Precautions to Prevent Financial Abuse
Financial abuse against elderly or isolated persons is an issue that is widespread. Due to the current global pandemic, the need for physical distancing, and often mandated isolation from family and friends a lot of people are currently susceptible to being taken advantage of and having their assets stolen.
Elder financial abuse can result in theft, fraud, misuse of a person's assets or credit, or using a close relationship to apply pressure and undue influence to gain control of a person's money or property. In more extreme situations a person can be manipulated and pressured to change his or her estate plan to only benefit the abuser. Unfortunately, in certain circumstances it is a family member of the elderly person that inflicts the financial abuse. Potential victims of financial abuse are often lonely, isolated, have mental or physical disabilities, have recently lost someone, or may be unfamiliar with matters dealing with money. In this current climate it is very important to make sure that you and your loved ones are set up to protect against potential financial abuse and fraud.
Set forth below are some precautions that can be taken to protect you and your aging loved ones.
While a person still has capacity, it is best to make an estate plan if a plan has not been developed already. The estate plan should put people in fiduciary positions that are trustworthy and have the person's best interests in mind. This also allows the person while capable to develop his or her plan for the distribution of assets upon death by way of a will, trust, and beneficiary designation. It is important to have the person designate agents in a general power of attorney (to assist with financial decisions) and in a living will and durable power of attorney for health care (to assist with healthcare decisions.) The designated agents can assist when needed and take over when the person lacks the necessary capacity.
It is important to stay in touch and connected with your older loved ones. As mentioned earlier isolation is often a trigger for financial problems. Connection can be difficult based upon distance, family circumstances and the current need for separation due to COVID -19. Starting some routine with checking in and developing an ongoing plan for connection can do a lot to keep your loved one from feeling isolated. Connection can be through visits, phone calls, family emails chains, group texts or zoom/Facetime calls. Even if the engagement does not feel significant, it is better than no engagement and does a lot to prevent isolation and vulnerability.
Create a family financial management plan. Discussing finances with a loved one can be difficult and oftentimes people want to keep their finances private. However, as people age there can be respectful conversations around a management plan and/or budget. It is best to have all family members involved in some fashion so there is transparency and less opportunity for one individual to inflict financial pressure or abuse. This may not be possible in smaller families or for people that have no family. In those circumstances it is even more important to have established trusted relationships with financial advisors, friends, or even third-party fiduciaries. The financial management plan can discuss bill paying, budget tools, expenses and delegate duties and tasks based on skills and proximity.
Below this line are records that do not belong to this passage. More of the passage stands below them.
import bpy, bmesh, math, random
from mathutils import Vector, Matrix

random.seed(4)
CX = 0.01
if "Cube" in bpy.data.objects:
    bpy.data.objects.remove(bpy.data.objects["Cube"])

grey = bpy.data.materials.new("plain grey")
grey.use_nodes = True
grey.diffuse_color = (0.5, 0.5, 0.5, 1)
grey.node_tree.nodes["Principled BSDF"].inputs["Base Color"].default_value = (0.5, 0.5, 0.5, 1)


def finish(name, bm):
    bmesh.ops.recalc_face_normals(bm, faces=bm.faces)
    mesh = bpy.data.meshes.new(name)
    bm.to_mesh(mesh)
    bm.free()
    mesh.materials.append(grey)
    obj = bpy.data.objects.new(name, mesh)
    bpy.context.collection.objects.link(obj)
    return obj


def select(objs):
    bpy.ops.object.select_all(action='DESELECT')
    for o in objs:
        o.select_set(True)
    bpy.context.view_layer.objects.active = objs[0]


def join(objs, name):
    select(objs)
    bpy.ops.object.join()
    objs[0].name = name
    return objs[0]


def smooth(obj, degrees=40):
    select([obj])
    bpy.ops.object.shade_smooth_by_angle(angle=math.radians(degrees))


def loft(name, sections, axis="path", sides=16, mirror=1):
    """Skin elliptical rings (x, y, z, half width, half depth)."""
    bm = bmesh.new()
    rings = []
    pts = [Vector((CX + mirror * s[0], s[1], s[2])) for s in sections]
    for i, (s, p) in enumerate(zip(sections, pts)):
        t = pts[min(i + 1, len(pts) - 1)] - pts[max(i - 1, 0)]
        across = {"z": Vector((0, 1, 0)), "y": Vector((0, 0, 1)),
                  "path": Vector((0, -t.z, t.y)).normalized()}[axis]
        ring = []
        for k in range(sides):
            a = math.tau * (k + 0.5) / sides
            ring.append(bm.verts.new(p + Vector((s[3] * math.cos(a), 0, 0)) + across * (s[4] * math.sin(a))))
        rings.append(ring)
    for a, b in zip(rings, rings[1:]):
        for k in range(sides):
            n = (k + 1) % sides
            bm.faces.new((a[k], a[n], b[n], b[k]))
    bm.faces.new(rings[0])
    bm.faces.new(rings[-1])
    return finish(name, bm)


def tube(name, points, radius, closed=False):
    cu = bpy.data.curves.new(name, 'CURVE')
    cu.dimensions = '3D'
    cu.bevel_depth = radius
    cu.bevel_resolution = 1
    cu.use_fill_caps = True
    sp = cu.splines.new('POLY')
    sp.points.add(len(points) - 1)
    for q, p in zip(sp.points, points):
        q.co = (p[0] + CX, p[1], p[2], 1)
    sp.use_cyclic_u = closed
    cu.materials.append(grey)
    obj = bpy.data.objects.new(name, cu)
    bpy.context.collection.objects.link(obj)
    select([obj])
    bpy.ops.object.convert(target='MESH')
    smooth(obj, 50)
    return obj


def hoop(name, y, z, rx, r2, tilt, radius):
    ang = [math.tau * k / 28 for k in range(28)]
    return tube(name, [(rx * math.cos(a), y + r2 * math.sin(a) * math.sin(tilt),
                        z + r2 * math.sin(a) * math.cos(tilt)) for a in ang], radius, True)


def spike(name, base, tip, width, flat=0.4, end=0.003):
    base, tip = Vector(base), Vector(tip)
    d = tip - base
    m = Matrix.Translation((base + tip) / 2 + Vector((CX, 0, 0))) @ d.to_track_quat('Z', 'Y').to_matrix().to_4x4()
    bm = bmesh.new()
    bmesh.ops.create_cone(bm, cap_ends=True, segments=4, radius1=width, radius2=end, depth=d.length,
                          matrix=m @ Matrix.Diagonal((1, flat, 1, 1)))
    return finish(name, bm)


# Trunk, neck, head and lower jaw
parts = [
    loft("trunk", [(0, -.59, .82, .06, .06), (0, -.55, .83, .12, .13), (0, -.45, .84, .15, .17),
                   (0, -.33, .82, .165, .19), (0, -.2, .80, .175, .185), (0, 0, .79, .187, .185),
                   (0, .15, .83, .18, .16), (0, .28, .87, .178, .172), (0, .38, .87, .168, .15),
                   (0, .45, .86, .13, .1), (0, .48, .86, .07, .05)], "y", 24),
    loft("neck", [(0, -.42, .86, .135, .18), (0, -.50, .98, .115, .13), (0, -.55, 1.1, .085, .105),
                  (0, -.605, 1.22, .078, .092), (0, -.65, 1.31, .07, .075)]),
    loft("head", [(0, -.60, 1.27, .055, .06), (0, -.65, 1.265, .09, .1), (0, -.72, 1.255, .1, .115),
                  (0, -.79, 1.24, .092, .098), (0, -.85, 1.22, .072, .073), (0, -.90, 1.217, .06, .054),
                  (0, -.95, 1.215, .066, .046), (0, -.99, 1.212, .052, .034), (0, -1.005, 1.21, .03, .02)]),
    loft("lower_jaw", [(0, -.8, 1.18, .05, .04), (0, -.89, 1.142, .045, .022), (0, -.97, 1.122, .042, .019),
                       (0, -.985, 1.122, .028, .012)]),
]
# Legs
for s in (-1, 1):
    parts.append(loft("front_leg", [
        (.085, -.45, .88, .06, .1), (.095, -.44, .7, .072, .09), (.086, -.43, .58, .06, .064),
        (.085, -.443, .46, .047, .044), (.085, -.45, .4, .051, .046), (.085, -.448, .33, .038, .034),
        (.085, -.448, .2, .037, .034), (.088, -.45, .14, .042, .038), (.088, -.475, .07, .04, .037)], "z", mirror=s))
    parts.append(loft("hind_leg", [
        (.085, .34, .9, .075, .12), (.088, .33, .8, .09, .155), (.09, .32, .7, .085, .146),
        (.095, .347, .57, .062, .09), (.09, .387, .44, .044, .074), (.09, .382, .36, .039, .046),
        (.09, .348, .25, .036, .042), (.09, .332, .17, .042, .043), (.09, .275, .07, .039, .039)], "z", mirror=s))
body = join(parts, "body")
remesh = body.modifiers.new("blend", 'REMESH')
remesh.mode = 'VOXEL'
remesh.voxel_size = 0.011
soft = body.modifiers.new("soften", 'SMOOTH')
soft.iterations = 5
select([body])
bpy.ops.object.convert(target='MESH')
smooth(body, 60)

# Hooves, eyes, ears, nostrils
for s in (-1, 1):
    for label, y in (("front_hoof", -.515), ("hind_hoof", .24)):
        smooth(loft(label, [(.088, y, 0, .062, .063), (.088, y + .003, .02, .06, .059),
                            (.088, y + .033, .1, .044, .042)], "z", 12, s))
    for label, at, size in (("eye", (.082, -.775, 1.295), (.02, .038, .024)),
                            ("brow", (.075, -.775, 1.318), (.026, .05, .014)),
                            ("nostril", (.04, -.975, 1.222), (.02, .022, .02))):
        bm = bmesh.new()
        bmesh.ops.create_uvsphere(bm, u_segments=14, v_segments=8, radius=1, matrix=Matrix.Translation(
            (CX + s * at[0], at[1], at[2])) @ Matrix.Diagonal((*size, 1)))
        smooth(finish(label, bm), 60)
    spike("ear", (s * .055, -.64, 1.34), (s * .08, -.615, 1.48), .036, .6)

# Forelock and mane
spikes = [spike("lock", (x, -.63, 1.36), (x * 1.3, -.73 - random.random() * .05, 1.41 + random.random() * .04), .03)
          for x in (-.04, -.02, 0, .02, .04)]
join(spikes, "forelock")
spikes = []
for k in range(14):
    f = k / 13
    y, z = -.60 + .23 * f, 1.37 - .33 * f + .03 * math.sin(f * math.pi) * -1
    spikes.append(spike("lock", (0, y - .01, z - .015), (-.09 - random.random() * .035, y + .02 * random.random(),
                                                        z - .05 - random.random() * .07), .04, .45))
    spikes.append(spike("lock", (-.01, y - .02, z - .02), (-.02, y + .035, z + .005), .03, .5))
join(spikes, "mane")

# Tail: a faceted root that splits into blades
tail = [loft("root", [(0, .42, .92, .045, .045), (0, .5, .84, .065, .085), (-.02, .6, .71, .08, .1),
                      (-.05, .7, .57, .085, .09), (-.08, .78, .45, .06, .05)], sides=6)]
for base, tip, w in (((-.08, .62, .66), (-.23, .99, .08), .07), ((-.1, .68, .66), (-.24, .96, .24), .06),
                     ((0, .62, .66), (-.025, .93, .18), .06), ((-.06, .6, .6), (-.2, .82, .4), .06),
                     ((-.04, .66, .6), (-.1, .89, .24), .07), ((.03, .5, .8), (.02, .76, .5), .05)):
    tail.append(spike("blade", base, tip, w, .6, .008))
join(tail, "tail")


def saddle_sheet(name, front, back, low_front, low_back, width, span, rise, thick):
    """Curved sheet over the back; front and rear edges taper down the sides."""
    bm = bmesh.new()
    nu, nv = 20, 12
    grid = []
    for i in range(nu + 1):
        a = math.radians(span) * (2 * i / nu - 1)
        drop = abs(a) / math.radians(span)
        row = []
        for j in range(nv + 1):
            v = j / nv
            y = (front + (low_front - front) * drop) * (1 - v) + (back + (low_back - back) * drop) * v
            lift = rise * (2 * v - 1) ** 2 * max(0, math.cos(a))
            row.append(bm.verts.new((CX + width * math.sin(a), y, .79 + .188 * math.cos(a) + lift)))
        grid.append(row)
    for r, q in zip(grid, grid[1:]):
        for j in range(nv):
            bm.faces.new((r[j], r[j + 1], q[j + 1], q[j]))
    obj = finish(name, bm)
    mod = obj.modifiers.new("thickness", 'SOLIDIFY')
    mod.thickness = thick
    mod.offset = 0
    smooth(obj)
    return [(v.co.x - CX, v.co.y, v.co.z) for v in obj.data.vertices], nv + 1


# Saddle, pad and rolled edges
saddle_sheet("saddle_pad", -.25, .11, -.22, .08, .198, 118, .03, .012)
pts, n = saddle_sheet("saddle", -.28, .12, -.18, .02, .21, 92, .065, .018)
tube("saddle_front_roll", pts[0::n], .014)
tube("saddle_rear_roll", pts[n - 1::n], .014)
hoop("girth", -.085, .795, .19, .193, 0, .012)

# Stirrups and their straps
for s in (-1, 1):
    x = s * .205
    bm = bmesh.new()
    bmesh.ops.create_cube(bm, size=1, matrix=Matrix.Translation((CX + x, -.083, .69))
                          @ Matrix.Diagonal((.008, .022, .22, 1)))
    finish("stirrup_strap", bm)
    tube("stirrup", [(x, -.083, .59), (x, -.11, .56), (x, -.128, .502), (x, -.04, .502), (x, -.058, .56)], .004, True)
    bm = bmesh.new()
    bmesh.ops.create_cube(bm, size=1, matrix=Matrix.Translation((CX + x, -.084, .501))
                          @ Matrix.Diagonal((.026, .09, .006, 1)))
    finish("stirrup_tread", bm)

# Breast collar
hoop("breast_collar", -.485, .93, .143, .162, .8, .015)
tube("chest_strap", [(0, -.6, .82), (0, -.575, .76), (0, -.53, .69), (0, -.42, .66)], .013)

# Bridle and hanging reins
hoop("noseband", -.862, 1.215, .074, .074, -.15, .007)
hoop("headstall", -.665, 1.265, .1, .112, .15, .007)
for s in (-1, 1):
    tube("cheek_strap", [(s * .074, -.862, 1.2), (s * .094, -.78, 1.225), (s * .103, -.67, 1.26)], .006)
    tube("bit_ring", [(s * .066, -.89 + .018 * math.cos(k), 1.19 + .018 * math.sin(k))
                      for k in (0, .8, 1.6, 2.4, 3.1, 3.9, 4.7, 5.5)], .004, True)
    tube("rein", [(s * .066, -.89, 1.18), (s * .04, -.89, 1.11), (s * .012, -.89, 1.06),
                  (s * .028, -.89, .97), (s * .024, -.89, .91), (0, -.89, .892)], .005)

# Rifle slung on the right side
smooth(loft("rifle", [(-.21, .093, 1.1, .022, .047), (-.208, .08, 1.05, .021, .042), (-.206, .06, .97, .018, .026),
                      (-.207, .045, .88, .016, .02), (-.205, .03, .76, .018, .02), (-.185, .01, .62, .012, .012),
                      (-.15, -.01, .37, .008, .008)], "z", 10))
Another tool to assist your loved one and to reduce the risk of fraud is to simplify finances. This may result in closing extra credit accounts, setting up auto bill pay for ongoing expenses, and setting up automatic deposits of income. This can also tie in with the family financial management plan and provide the feeling of independence with some necessary oversight.
Providing education to your loved ones about potential scams and fraudulent activity is also a good idea. It is important to keep up to date on current scams that are circulating so you can keep your loved one apprised. Remind them to never reply to email requests asking for private information such as account numbers or social security numbers. It is also important to advise them to never give out their social security number or credit card numbers to someone on the phone unless they initiated the call. Advise them to not feel threatened by pushy telemarketers or solicitors and can and should say “no” when necessary. They do not have to answer the phone or the door if they do not recognize the number or person. Remind them if they do not understand or feel confused about a bill, contract, or any financial matter to come and talk to you. Tell them they do not need to sign anything until they feel comfortable and fully understand what they are signing.
If a family member begins to develop a close relationship with a care provider, a new friend, or a neighbor, it is a good idea for you to also develop a relationship with this person. This may reduce any potential risk of influence or financial abuse if the person recognizes that the loved one's family is actively involved and paying attention.
Another way to be alerted to changes in finances is to sign up for a service that can track financial activity. One such service is EverSafe. It sends suspicious activity alerts, including warnings for unusual withdrawals, missing deposits, odd charges, and changes in spending patterns to selected trusted people. It is possible to pick a few people that would receive such alerts, such as family members, friends or a family attorney.
Financial fraud tends to happen over time so with the right precautions it can be avoided, addressed and stopped altogether. It is a good idea to start these conversations now and prepare as much as possible.
This article is not intended to replace legal advice applicable to your situation and should be used only for informational purposes. Consult with your legal or tax advisors before implementing any suggestion contained herein. Ms. Soyer is an associate attorney with the firm of Sandra L. Clapp & Associates, P.A. and can be reached at email@example.com or (208) 938-2660